The lines below are to be quoted exactly, from the first through the one that contains "vs = [bm.verts.new((r, 0, h))".

Extracted data entries
--------------------

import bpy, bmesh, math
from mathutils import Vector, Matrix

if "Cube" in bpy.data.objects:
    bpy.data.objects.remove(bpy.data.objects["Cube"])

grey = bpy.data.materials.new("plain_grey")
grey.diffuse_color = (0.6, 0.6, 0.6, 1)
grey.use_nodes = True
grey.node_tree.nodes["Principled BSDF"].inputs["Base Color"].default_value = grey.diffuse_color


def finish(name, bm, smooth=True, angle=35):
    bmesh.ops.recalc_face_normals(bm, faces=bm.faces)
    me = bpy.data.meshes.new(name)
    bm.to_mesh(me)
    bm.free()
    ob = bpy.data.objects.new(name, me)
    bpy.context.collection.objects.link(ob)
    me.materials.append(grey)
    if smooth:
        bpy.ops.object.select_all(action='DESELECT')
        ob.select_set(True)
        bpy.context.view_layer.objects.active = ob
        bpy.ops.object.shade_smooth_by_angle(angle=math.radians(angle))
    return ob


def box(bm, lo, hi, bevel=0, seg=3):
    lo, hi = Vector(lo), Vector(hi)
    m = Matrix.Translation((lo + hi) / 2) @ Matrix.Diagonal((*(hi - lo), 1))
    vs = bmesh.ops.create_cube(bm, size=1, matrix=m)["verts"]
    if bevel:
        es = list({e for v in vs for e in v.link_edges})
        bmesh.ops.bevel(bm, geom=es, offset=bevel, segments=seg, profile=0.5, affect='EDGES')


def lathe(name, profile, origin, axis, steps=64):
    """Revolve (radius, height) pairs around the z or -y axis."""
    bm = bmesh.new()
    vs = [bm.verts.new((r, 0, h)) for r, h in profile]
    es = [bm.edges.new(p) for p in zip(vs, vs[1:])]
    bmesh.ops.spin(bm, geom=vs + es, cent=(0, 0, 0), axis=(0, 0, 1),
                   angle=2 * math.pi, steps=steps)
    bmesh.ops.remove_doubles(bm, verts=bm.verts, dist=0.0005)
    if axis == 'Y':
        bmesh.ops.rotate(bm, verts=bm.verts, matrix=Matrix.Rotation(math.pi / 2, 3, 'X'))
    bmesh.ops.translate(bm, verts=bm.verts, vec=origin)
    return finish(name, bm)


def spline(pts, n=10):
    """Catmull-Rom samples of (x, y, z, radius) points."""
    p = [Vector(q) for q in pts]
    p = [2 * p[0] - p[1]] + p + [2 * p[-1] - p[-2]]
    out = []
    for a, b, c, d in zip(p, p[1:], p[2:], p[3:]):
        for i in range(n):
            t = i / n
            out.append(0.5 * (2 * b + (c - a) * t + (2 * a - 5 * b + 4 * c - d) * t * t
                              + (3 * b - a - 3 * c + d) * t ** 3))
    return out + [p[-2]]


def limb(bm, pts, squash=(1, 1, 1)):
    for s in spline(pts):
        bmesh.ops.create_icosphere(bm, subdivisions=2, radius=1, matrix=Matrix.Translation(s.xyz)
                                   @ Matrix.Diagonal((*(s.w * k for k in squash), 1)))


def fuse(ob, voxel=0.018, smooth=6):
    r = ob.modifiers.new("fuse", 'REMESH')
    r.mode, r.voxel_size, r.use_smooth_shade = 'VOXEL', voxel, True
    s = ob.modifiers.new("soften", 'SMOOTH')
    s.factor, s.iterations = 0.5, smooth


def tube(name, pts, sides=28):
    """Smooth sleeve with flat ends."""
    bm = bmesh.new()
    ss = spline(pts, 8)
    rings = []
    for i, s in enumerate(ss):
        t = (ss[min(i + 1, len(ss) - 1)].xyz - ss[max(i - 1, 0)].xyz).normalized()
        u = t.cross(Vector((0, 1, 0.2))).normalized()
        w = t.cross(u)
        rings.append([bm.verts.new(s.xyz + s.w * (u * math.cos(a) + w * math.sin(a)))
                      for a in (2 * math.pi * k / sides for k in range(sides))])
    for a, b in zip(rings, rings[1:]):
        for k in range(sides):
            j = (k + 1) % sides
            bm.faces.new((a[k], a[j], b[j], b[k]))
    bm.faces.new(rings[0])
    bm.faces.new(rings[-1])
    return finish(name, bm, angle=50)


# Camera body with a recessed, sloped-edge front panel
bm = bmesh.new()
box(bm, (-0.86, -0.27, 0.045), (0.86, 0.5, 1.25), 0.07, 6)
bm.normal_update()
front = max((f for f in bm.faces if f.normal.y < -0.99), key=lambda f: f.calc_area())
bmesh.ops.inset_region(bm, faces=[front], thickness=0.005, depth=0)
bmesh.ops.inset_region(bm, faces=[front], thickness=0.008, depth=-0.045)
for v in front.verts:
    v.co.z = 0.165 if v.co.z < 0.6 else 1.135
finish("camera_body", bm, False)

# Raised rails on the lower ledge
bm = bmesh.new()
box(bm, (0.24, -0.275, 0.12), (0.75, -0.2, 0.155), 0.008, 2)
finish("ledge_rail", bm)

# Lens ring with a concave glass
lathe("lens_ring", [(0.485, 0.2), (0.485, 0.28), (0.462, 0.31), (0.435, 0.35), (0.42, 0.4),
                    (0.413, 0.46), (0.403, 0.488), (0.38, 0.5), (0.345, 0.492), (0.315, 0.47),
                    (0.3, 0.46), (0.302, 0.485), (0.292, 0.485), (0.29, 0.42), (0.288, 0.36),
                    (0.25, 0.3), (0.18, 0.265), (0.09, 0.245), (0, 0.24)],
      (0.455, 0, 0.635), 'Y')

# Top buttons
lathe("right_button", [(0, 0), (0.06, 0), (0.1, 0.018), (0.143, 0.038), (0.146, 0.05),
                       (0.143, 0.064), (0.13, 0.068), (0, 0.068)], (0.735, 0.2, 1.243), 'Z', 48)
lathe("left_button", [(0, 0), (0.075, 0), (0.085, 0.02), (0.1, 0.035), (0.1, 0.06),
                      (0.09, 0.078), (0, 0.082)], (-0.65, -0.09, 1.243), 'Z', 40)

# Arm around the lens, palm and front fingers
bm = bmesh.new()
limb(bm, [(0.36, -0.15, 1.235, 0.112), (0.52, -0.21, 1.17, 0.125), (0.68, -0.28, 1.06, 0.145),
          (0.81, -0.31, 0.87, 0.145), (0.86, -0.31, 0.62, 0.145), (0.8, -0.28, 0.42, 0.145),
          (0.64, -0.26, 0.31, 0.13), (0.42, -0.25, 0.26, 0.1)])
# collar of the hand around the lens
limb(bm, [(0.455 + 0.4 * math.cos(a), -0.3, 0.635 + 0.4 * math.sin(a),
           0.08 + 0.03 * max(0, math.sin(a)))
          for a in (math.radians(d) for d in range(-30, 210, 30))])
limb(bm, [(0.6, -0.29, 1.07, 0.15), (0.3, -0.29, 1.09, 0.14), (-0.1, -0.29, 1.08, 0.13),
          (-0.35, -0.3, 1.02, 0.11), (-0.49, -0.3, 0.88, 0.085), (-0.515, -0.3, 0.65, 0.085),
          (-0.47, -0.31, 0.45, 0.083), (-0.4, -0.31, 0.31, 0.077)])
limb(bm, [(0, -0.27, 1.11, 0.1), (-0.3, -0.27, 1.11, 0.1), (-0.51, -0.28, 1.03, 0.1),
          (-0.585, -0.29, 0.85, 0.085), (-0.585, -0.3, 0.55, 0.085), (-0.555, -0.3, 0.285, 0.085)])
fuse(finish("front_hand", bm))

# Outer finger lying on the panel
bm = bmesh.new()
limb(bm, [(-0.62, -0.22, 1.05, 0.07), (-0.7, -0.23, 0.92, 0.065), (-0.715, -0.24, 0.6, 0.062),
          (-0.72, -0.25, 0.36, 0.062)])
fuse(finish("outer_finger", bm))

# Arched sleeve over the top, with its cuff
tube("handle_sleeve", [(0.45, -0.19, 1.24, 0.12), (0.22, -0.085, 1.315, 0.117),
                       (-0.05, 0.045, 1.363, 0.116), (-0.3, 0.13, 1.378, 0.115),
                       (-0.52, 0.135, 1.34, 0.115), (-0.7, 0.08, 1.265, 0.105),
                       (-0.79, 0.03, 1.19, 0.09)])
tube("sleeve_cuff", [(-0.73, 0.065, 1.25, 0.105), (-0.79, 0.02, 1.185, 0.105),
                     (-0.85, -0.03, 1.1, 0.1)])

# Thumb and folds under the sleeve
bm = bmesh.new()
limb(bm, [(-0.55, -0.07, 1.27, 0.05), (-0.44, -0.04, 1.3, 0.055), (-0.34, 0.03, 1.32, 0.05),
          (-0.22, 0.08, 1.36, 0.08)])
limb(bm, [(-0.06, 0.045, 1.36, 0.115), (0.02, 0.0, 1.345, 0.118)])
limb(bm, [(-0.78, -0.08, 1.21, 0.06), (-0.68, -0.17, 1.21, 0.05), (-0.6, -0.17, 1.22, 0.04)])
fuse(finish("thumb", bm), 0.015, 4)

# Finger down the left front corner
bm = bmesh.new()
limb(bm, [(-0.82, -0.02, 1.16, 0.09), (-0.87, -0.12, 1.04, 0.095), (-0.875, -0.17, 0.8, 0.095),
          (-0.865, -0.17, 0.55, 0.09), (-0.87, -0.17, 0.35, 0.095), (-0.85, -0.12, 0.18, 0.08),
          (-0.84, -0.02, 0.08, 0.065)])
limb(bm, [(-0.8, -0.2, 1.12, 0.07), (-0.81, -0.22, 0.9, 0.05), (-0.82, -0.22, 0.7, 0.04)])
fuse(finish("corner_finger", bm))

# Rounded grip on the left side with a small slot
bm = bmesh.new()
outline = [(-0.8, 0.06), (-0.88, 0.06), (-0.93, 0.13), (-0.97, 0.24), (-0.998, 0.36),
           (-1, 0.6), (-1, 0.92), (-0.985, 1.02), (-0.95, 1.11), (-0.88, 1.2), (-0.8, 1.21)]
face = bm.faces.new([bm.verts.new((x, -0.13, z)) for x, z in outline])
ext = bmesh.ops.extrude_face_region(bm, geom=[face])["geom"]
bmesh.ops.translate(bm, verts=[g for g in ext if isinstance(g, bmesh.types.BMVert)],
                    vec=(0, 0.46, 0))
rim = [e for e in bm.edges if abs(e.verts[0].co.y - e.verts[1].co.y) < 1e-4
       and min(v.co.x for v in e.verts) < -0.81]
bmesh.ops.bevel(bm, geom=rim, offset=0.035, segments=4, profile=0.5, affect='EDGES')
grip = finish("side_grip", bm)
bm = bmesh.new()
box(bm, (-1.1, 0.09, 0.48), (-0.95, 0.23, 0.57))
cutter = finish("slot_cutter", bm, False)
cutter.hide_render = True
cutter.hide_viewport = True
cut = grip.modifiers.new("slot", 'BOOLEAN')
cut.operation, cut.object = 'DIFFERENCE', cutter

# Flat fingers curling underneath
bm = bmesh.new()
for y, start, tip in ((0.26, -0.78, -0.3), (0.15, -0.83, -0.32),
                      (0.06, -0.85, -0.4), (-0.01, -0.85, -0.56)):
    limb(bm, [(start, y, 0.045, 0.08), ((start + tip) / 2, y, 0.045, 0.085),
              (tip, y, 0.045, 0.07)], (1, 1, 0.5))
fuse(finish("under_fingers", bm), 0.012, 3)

--------------------

### Task response
import bpy, bmesh, math
from mathutils import Vector, Matrix

if "Cube" in bpy.data.objects:
    bpy.data.objects.remove(bpy.data.objects["Cube"])

grey = bpy.data.materials.new("plain_grey")
grey.diffuse_color = (0.6, 0.6, 0.6, 1)
grey.use_nodes = True
grey.node_tree.nodes["Principled BSDF"].inputs["Base Color"].default_value = grey.diffuse_color


def finish(name, bm, smooth=True, angle=35):
    bmesh.ops.recalc_face_normals(bm, faces=bm.faces)
    me = bpy.data.meshes.new(name)
    bm.to_mesh(me)
    bm.free()
    ob = bpy.data.objects.new(name, me)
    bpy.context.collection.objects.link(ob)
    me.materials.append(grey)
    if smooth:
        bpy.ops.object.select_all(action='DESELECT')
        ob.select_set(True)
        bpy.context.view_layer.objects.active = ob
        bpy.ops.object.shade_smooth_by_angle(angle=math.radians(angle))
    return ob


def box(bm, lo, hi, bevel=0, seg=3):
    lo, hi = Vector(lo), Vector(hi)
    m = Matrix.Translation((lo + hi) / 2) @ Matrix.Diagonal((*(hi - lo), 1))
    vs = bmesh.ops.create_cube(bm, size=1, matrix=m)["verts"]
    if bevel:
        es = list({e for v in vs for e in v.link_edges})
        bmesh.ops.bevel(bm, geom=es, offset=bevel, segments=seg, profile=0.5, affect='EDGES')


def lathe(name, profile, origin, axis, steps=64):
    """Revolve (radius, height) pairs around the z or -y axis."""
    bm = bmesh.new()
    vs = [bm.verts.new((r, 0, h)) for r, h in profile]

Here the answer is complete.